(Collected data entries)
_____

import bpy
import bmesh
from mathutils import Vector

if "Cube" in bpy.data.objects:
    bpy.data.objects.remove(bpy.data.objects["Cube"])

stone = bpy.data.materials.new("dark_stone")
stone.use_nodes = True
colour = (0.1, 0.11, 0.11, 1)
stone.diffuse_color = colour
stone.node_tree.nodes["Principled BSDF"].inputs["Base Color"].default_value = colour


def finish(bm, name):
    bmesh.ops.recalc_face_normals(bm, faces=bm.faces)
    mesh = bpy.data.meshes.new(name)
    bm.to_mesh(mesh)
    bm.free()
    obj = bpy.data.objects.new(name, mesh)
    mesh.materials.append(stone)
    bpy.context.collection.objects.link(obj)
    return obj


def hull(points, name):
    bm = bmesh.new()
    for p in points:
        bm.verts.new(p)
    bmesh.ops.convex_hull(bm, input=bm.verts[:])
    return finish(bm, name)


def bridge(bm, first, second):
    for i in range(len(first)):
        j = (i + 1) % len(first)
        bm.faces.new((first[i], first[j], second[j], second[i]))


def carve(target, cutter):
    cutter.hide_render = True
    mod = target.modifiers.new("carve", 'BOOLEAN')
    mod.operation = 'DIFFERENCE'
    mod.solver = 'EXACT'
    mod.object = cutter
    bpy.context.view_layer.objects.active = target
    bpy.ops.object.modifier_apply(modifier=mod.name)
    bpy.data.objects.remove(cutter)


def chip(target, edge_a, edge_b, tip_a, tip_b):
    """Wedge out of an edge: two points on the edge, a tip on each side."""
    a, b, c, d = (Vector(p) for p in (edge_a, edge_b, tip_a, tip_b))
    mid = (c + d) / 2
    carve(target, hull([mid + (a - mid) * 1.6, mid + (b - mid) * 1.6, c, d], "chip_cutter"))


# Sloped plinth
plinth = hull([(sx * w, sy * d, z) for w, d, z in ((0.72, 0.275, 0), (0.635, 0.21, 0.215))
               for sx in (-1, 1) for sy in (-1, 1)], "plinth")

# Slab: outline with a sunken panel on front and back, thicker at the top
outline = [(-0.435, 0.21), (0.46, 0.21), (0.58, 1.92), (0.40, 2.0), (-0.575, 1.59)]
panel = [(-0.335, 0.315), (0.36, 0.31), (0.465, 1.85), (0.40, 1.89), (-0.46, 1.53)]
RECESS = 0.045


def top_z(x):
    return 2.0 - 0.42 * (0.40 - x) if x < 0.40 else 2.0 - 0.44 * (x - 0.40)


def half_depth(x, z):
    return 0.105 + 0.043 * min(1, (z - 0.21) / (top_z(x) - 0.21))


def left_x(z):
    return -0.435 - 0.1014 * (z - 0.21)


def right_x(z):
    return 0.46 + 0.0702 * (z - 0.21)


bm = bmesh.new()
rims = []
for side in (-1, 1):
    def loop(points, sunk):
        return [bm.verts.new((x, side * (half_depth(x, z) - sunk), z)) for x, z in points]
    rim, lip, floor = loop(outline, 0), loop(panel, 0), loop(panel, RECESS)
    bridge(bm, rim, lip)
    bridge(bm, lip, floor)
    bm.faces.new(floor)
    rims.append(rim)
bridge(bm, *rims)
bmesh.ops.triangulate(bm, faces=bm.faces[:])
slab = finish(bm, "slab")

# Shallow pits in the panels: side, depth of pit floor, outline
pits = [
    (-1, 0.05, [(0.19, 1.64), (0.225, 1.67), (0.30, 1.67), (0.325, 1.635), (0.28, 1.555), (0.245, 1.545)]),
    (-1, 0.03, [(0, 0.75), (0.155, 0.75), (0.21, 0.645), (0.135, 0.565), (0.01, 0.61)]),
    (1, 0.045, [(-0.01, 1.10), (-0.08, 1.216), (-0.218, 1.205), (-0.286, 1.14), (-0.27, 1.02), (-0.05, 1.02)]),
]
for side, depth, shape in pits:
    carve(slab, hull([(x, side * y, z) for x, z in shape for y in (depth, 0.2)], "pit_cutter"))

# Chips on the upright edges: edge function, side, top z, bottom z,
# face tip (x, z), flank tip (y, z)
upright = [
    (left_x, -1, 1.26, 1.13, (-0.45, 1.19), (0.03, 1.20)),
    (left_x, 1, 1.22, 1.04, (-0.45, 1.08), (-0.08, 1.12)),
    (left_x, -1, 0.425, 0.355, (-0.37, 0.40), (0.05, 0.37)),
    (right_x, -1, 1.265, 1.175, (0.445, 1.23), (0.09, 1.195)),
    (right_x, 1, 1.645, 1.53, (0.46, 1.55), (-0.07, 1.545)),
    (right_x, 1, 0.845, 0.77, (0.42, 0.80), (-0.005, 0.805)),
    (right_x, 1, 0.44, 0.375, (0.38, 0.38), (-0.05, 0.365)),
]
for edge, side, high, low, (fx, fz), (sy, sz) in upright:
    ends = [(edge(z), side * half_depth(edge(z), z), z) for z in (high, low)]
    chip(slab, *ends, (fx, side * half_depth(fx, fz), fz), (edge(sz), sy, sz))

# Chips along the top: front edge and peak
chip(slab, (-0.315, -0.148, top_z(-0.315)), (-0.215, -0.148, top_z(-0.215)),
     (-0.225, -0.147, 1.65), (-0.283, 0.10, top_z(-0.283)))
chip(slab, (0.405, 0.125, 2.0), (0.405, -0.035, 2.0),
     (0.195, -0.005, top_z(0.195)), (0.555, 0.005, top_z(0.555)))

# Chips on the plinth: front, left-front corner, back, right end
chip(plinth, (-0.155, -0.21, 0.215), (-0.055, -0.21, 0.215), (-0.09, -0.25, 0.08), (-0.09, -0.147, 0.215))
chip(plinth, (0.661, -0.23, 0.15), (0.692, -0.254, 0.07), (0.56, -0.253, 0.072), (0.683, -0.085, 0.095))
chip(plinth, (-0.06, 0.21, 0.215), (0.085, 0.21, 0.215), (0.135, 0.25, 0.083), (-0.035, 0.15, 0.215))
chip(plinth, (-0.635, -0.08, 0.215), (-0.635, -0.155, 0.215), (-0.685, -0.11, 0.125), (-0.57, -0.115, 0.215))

_____

TASK REQUIREMENTS
All of the data must be returned exactly.

REPLY TO THE EXERCISE
import bpy
import bmesh
from mathutils import Vector

if "Cube" in bpy.data.objects:
    bpy.data.objects.remove(bpy.data.objects["Cube"])

stone = bpy.data.materials.new("dark_stone")
stone.use_nodes = True
colour = (0.1, 0.11, 0.11, 1)
stone.diffuse_color = colour
stone.node_tree.nodes["Principled BSDF"].inputs["Base Color"].default_value = colour


def finish(bm, name):
    bmesh.ops.recalc_face_normals(bm, faces=bm.faces)
    mesh = bpy.data.meshes.new(name)
    bm.to_mesh(mesh)
    bm.free()
    obj = bpy.data.objects.new(name, mesh)
    mesh.materials.append(stone)
    bpy.context.collection.objects.link(obj)
    return obj


def hull(points, name):
    bm = bmesh.new()
    for p in points:
        bm.verts.new(p)
    bmesh.ops.convex_hull(bm, input=bm.verts[:])
    return finish(bm, name)


def bridge(bm, first, second):
    for i in range(len(first)):
        j = (i + 1) % len(first)
        bm.faces.new((first[i], first[j], second[j], second[i]))


def carve(target, cutter):
    cutter.hide_render = True
    mod = target.modifiers.new("carve", 'BOOLEAN')
    mod.operation = 'DIFFERENCE'
    mod.solver = 'EXACT'
    mod.object = cutter
    bpy.context.view_layer.objects.active = target
    bpy.ops.object.modifier_apply(modifier=mod.name)
    bpy.data.objects.remove(cutter)


def chip(target, edge_a, edge_b, tip_a, tip_b):
    """Wedge out of an edge: two points on the edge, a tip on each side."""
    a, b, c, d = (Vector(p) for p in (edge_a, edge_b, tip_a, tip_b))
    mid = (c + d) / 2
    carve(target, hull([mid + (a - mid) * 1.6, mid + (b - mid) * 1.6, c, d], "chip_cutter"))


# Sloped plinth
plinth = hull([(sx * w, sy * d, z) for w, d, z in ((0.72, 0.275, 0), (0.635, 0.21, 0.215))
               for sx in (-1, 1) for sy in (-1, 1)], "plinth")

# Slab: outline with a sunken panel on front and back, thicker at the top
outline = [(-0.435, 0.21), (0.46, 0.21), (0.58, 1.92), (0.40, 2.0), (-0.575, 1.59)]
panel = [(-0.335, 0.315), (0.36, 0.31), (0.465, 1.85), (0.40, 1.89), (-0.46, 1.53)]
RECESS = 0.045


def top_z(x):
    return 2.0 - 0.42 * (0.40 - x) if x < 0.40 else 2.0 - 0.44 * (x - 0.40)


def half_depth(x, z):
    return 0.105 + 0.043 * min(1, (z - 0.21) / (top_z(x) - 0.21))


def left_x(z):
    return -0.435 - 0.1014 * (z - 0.21)


def right_x(z):
    return 0.46 + 0.0702 * (z - 0.21)


bm = bmesh.new()
rims = []
for side in (-1, 1):
    def loop(points, sunk):
        return [bm.verts.new((x, side * (half_depth(x, z) - sunk), z)) for x, z in points]
    rim, lip, floor = loop(outline, 0), loop(panel, 0), loop(panel, RECESS)
    bridge(bm, rim, lip)
    bridge(bm, lip, floor)
    bm.faces.new(floor)
    rims.append(rim)
bridge(bm, *rims)
bmesh.ops.triangulate(bm, faces=bm.faces[:])
slab = finish(bm, "slab")

# Shallow pits in the panels: side, depth of pit floor, outline
pits = [
    (-1, 0.05, [(0.19, 1.64), (0.225, 1.67), (0.30, 1.67), (0.325, 1.635), (0.28, 1.555), (0.245, 1.545)]),
    (-1, 0.03, [(0, 0.75), (0.155, 0.75), (0.21, 0.645), (0.135, 0.565), (0.01, 0.61)]),
    (1, 0.045, [(-0.01, 1.10), (-0.08, 1.216), (-0.218, 1.205), (-0.286, 1.14), (-0.27, 1.02), (-0.05, 1.02)]),
]
for side, depth, shape in pits:
    carve(slab, hull([(x, side * y, z) for x, z in shape for y in (depth, 0.2)], "pit_cutter"))

# Chips on the upright edges: edge function, side, top z, bottom z,
# face tip (x, z), flank tip (y, z)
upright = [
    (left_x, -1, 1.26, 1.13, (-0.45, 1.19), (0.03, 1.20)),
    (left_x, 1, 1.22, 1.04, (-0.45, 1.08), (-0.08, 1.12)),
    (left_x, -1, 0.425, 0.355, (-0.37, 0.40), (0.05, 0.37)),
    (right_x, -1, 1.265, 1.175, (0.445, 1.23), (0.09, 1.195)),
    (right_x, 1, 1.645, 1.53, (0.46, 1.55), (-0.07, 1.545)),
    (right_x, 1, 0.845, 0.77, (0.42, 0.80), (-0.005, 0.805)),
    (right_x, 1, 0.44, 0.375, (0.38, 0.38), (-0.05, 0.365)),
]
for edge, side, high, low, (fx, fz), (sy, sz) in upright:
    ends = [(edge(z), side * half_depth(edge(z), z), z) for z in (high, low)]
    chip(slab, *ends, (fx, side * half_depth(fx, fz), fz), (edge(sz), sy, sz))

# Chips along the top: front edge and peak
chip(slab, (-0.315, -0.148, top_z(-0.315)), (-0.215, -0.148, top_z(-0.215)),
     (-0.225, -0.147, 1.65), (-0.283, 0.10, top_z(-0.283)))
chip(slab, (0.405, 0.125, 2.0), (0.405, -0.035, 2.0),
     (0.195, -0.005, top_z(0.195)), (0.555, 0.005, top_z(0.555)))

# Chips on the plinth: front, left-front corner, back, right end
chip(plinth, (-0.155, -0.21, 0.215), (-0.055, -0.21, 0.215), (-0.09, -0.25, 0.08), (-0.09, -0.147, 0.215))
chip(plinth, (0.661, -0.23, 0.15), (0.692, -0.254, 0.07), (0.56, -0.253, 0.072), (0.683, -0.085, 0.095))
chip(plinth, (-0.06, 0.21, 0.215), (0.085, 0.21, 0.215), (0.135, 0.25, 0.083), (-0.035, 0.15, 0.215))
chip(plinth, (-0.635, -0.08, 0.215), (-0.635, -0.155, 0.215), (-0.685, -0.11, 0.125), (-0.57, -0.115, 0.215))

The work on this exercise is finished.